North Sea oil and gas exploration 'at lowest level since 1970s'
Exploration in the North Sea oil and gas sector is at its lowest level since the early 1970s, according to an industry report.
Industry body Oil and Gas UK's annual Business Outlook said only 94 wells were drilled last year.
This is the first time the number has fallen below 100 since 1973.
However, the report said the sector is in a healthier state with a rising oil price leading to more firms returning profits.
About 600m barrels of oil and gas are produced from the North Sea each year and for long-term sustainability exploration is needed to find more.
Although a small number of wells were drilled, the amount of oil discovered was its highest since 2008 at 350 million barrels.
But the delayed impact of the downturn also meant the supply sector has seen revenue fall by more than £10 billion.

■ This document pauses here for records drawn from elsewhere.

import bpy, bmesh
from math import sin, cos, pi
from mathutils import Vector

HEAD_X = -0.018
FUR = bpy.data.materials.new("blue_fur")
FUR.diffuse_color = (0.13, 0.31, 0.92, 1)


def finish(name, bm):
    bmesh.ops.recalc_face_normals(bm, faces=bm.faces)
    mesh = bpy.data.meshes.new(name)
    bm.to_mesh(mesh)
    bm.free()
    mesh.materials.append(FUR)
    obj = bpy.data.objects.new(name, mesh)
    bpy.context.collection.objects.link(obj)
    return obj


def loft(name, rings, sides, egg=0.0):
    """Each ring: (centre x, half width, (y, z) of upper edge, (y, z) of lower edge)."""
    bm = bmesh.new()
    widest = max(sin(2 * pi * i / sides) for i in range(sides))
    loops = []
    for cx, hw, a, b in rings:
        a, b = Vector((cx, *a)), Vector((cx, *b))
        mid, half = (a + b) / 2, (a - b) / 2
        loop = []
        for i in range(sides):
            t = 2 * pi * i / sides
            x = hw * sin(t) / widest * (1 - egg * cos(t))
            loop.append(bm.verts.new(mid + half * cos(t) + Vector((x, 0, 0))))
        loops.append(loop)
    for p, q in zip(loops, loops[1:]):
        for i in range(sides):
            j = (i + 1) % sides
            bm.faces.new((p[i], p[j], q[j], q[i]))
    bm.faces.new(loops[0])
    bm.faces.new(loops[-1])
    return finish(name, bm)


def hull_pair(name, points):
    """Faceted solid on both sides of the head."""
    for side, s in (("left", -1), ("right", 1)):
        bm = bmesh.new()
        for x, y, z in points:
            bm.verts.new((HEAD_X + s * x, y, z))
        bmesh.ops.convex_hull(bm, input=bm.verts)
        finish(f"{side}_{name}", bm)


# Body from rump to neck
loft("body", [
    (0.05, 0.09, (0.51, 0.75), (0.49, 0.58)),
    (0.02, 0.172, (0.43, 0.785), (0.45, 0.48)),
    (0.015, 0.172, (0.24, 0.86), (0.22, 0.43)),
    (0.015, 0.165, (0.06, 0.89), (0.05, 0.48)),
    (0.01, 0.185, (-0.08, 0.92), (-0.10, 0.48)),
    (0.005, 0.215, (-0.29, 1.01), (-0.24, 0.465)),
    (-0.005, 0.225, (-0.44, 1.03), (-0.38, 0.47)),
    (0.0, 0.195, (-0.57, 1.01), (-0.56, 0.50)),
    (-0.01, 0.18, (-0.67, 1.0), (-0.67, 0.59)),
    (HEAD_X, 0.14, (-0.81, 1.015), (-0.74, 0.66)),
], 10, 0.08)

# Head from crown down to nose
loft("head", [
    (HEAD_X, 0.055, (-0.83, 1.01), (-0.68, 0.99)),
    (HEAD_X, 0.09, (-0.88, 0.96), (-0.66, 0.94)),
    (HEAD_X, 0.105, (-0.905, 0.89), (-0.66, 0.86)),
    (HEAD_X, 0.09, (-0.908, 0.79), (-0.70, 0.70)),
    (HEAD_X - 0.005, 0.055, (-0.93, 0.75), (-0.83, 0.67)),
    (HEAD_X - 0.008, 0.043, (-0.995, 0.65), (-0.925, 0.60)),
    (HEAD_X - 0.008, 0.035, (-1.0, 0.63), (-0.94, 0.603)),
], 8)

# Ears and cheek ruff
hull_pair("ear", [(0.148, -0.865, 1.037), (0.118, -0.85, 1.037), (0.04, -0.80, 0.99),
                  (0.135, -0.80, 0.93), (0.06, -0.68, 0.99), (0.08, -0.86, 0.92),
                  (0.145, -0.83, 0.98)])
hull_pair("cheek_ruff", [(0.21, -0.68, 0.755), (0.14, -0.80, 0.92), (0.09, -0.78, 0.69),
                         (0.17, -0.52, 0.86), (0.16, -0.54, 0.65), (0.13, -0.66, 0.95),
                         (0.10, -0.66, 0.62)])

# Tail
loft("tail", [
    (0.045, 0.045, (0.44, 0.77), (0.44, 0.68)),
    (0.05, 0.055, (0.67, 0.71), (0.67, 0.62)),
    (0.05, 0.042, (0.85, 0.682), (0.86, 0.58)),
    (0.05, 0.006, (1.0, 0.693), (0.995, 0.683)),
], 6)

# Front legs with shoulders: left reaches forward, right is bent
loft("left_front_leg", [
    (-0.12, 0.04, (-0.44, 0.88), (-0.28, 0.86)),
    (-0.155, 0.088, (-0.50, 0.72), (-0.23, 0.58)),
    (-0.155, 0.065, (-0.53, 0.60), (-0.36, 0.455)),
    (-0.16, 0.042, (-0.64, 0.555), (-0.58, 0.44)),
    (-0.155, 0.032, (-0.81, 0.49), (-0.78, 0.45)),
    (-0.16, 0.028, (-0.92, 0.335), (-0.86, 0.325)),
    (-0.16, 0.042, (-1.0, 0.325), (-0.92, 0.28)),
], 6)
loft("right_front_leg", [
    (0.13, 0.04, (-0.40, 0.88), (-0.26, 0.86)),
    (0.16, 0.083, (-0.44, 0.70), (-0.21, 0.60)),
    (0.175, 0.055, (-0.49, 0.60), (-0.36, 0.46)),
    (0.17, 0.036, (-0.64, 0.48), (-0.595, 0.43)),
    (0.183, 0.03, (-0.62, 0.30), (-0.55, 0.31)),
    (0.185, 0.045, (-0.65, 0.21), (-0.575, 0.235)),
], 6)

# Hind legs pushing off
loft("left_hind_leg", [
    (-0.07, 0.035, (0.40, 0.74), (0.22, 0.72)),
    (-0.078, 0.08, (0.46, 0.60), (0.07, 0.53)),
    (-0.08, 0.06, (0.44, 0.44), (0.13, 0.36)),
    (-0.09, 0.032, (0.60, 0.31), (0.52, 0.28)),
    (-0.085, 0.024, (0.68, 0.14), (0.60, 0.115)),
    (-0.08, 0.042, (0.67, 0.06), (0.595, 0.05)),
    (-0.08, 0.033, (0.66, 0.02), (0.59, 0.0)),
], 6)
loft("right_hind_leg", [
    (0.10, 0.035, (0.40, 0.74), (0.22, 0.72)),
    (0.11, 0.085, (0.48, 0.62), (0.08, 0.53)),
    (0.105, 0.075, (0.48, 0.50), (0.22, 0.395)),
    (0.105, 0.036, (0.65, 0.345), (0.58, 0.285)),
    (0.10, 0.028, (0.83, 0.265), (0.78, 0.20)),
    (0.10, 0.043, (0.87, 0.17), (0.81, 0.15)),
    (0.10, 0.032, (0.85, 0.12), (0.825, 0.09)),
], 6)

Deirdre Michie, chief executive of Oil and Gas UK, said: "We must recognise that many areas of the supply chain are still struggling with the impact of the downturn and have yet to benefit from any upturn in activity.
"It's vital that we keep driving fresh thinking, innovative approaches and efficiency efforts. The short-term outlook for our sector is more positive with new projects and new entrants bringing new life to the basin, but there are undoubtedly longer-term challenges.

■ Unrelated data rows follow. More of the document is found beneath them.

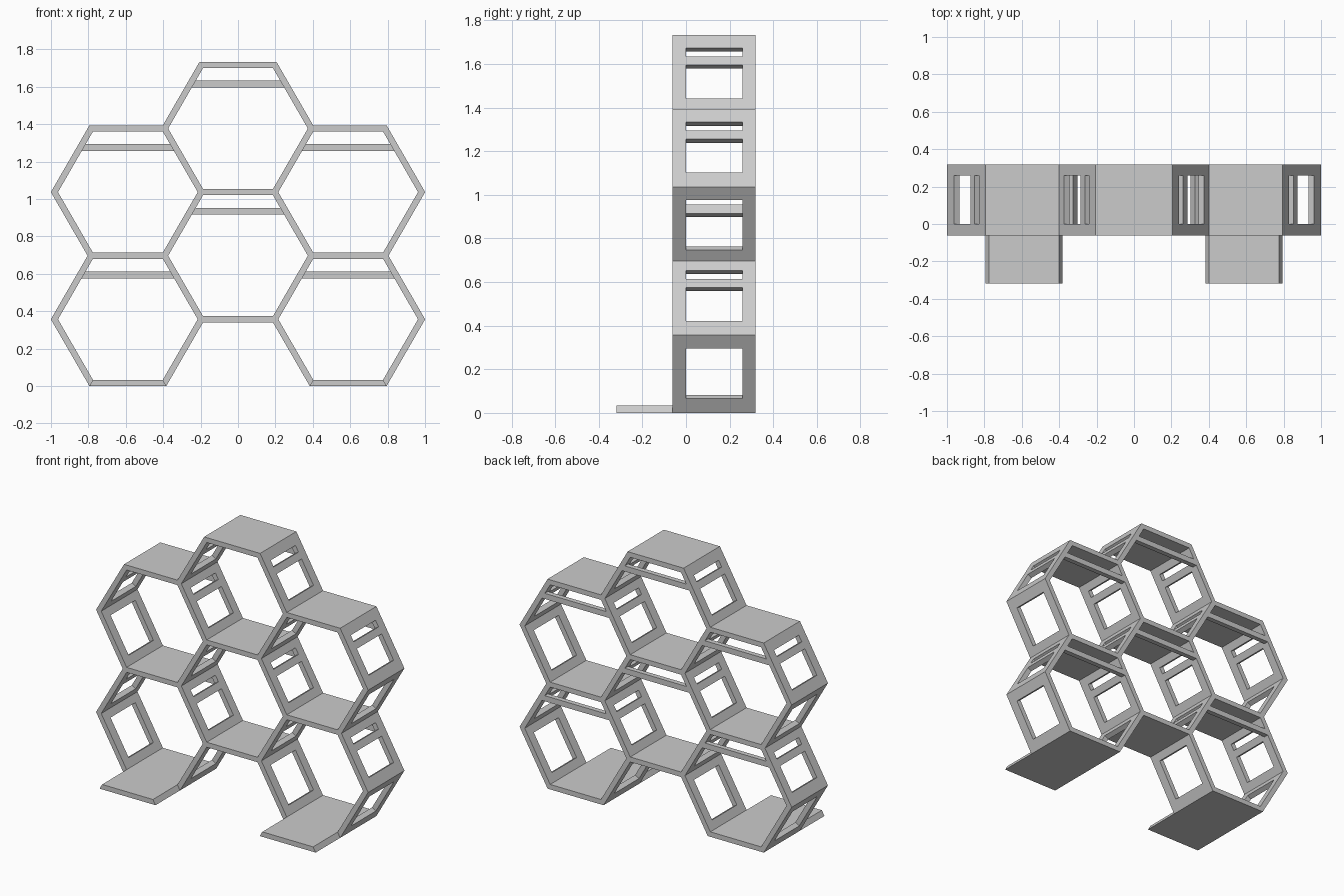
import bpy
import bmesh
from mathutils import Vector, Matrix

PITCH = 0.68                 # height from one cell to the next
T = 0.033                    # wall thickness
R = PITCH / 3 ** 0.5         # cell radius at the wall centreline
FRONT, BACK = -0.062, 0.319  # depth of the shelf
STEP_FRONT = -0.319          # front of the long bottom floors
WIN_Y = (0.0, 0.26)          # window depth range
WIN_S = (-0.13, 0.136)       # window range along a sloped wall
BAR_S = (0.046, 0.092)       # crossbar range along a sloped wall

cube = bpy.data.objects.get("Cube")
if cube:
    bpy.data.objects.remove(cube, do_unlink=True)

grey = bpy.data.materials.new("matte_grey")
grey.use_nodes = True
grey.diffuse_color = (0.6, 0.6, 0.6, 1)
grey.node_tree.nodes["Principled BSDF"].inputs["Base Color"].default_value = (0.6, 0.6, 0.6, 1)


def link(name, bm):
    bmesh.ops.recalc_face_normals(bm, faces=bm.faces)
    mesh = bpy.data.meshes.new(name)
    bm.to_mesh(mesh)
    bm.free()
    mesh.materials.append(grey)
    obj = bpy.data.objects.new(name, mesh)
    bpy.context.collection.objects.link(obj)
    return obj


def extrude_profile(name, points, y0, y1):
    """Solid with an x-z outline, running from y0 to y1."""
    bm = bmesh.new()
    face = bm.faces.new([bm.verts.new((p.x, y0, p.y)) for p in points])
    side = bmesh.ops.extrude_face_region(bm, geom=[face])["geom"]
    moved = [v for v in side if isinstance(v, bmesh.types.BMVert)]
    bmesh.ops.translate(bm, verts=moved, vec=(0, y1 - y0, 0))
    return link(name, bm)


def cut_windows(wall, centre, up, spans):
    """Cut rectangular openings at right angles through a sloped wall."""
    bm = bmesh.new()
    along = Vector((up.x, 0, up.y))
    across = Vector((0, 1, 0))
    turn = Matrix((across.cross(along), across, along)).transposed().to_4x4()
    for lo, hi in spans:
        mid = along * (lo + hi) / 2 + Vector((centre.x, sum(WIN_Y) / 2, centre.y))
        size = Matrix.Diagonal((4 * T, WIN_Y[1] - WIN_Y[0], hi - lo, 1))
        bmesh.ops.create_cube(bm, size=1, matrix=Matrix.Translation(mid) @ turn @ size)
    cutter = link("window_cutter", bm)
    cutter.hide_render = True
    mod = wall.modifiers.new("windows", "BOOLEAN")
    mod.operation, mod.solver, mod.object = "DIFFERENCE", "EXACT", cutter
    graph = bpy.context.evaluated_depsgraph_get()
    wall_mesh = bpy.data.meshes.new_from_object(wall.evaluated_get(graph))
    wall.modifiers.clear()
    wall.data = wall_mesh
    bpy.data.objects.remove(cutter, do_unlink=True)


def place(node):
    """Honeycomb grid node to x, z."""
    return Vector((node[0] * R / 2, node[1] * PITCH / 2 + (PITCH + T) / 2))


# Honeycomb layout: cells, their walls and how many walls meet at each node
cells = [(-3, 0), (-3, 2), (0, 1), (0, 3), (3, 0), (3, 2)]
corners = [(2, 0), (1, 1), (-1, 1), (-2, 0), (-1, -1), (1, -1)]
walls, barred = {}, set()
for cx, cz in cells:
    ring = [(cx + dx, cz + dz) for dx, dz in corners]
    for k in range(6):
        key = tuple(sorted((ring[k], ring[(k + 1) % 6])))
        walls.setdefault(key, []).append((cx, cz))
        if k in (0, 2):
            barred.add(key)


def wall_end(node, toward, normal, key):
    """Mitred outline at one end, from the +normal side to the -normal side."""
    n = place(node)
    back = T / 2 / 3 ** 0.5
    junction = sum(node in k for k in walls) == 3
    cell = place(walls[key][0])
    out = []
    for sign in (1, -1):
        inside = junction or (cell - n).dot(normal * sign) > 0
        out.append(n + normal * sign * T / 2 + toward * (-back if inside else back))
    if junction:
        out.insert(1, n)
    return out


# Floors, roofs and sloped side walls
for key in walls:
    a, b = sorted(key, key=lambda node: node[1])
    pa, pb = place(a), place(b)
    d = (pb - pa).normalized()
    nrm = Vector((-d.y, d.x))
    outline = wall_end(b, d, nrm, key) + wall_end(a, -d, -nrm, key)
    flat = a[1] == b[1]
    bottom = flat and a[1] == -1
    name = "bottom_floor" if bottom else "shelf_floor" if flat else "sloped_wall"
    wall = extrude_profile(name, outline, STEP_FRONT if bottom else FRONT, BACK)
    if not flat:
        spans = [WIN_S]
        if key in barred:
            spans = [(WIN_S[0], BAR_S[0]), (BAR_S[1], WIN_S[1])]
        cut_windows(wall, (pa + pb) / 2, d, spans)

# Rear crossbar near the top of every cell
inner = (PITCH - T) / 3 ** 0.5
for cell in cells:
    c = place(cell)
    lo, hi = 0.219, 0.256
    w_lo, w_hi = (inner - h / 3 ** 0.5 for h in (lo, hi))
    outline = [c + Vector(p) for p in ((-w_lo, lo), (w_lo, lo), (w_hi, hi), (-w_hi, hi))]
    extrude_profile("rear_crossbar", outline, BACK - T, BACK)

"We need more exploration if we are to get close to recovering the three to up to nine billion barrels of yet-to-find hydrocarbons on the UKCS, matched by a continuing focus on improving recovery from existing fields.
"The investment decisions we make today are key to how much we produce in the years to come."
The Scottish government said the oil industry remained a key component of Scotland's economy.
Energy Minister, Paul Wheelhouse, commented: "These figures, particularly on growth in investment and a further 5% increase forecast for production in 2018, are therefore very welcome.
"While this will boost the supply chain, companies are still finding conditions tough at this time, so we will continue to press UK ministers to exercise their reserved powers to do more to stimulate exploration and attract fresh investment."
The report suggested that material conditions were right for more exploration drilling with changes to the fiscal regime and decreasing overheads making it more cost effective.
But it said early indications suggested companies were instead committing money to areas of the business which produced more certainty that exploration.
With thousands of jobs being shed, companies have managed to drive down by half the cost of producing a barrel of oil.
That has made it easier for new players like Siccar Point Energy to enter the market.
This relatively small firm, backed by private equity investment, now holds a large portfolio and intends to begin drilling in the Cambo and Lyon fields in the spring.
Chief executive officer Jonathan Roger said: "We saw the drop off of investment over the last few years and the UK is at a critical time so if that continued it would accelerate the end of life for the basin. Companies investing through the cycle are really what will make a big difference.
"When we raised our finance in 2014 it was just ahead of the oil price crash and although doing deals was very difficult through that downturn it allowed us to use our financial strength to get into the very best quality of opportunities as other companies were looking to reduce their capital expenditure.
"That allowed us to build a fabulous business. We've got interests in three of the largest assets left in the UK in Schiehallion, Mariner and Rosebank."
The Business Outlook expects a big increase in investment during 2018 totalling more than for the last three years combined.
Between 12 and 16 oil and gas developments are expected to be given the go ahead this year which would unlock about £5bn.
Production is predicted to increase by 5% making it 20% higher than five years ago.
And after a huge reduction in headcount, more than half of companies in the sector are expecting employee numbers to rise.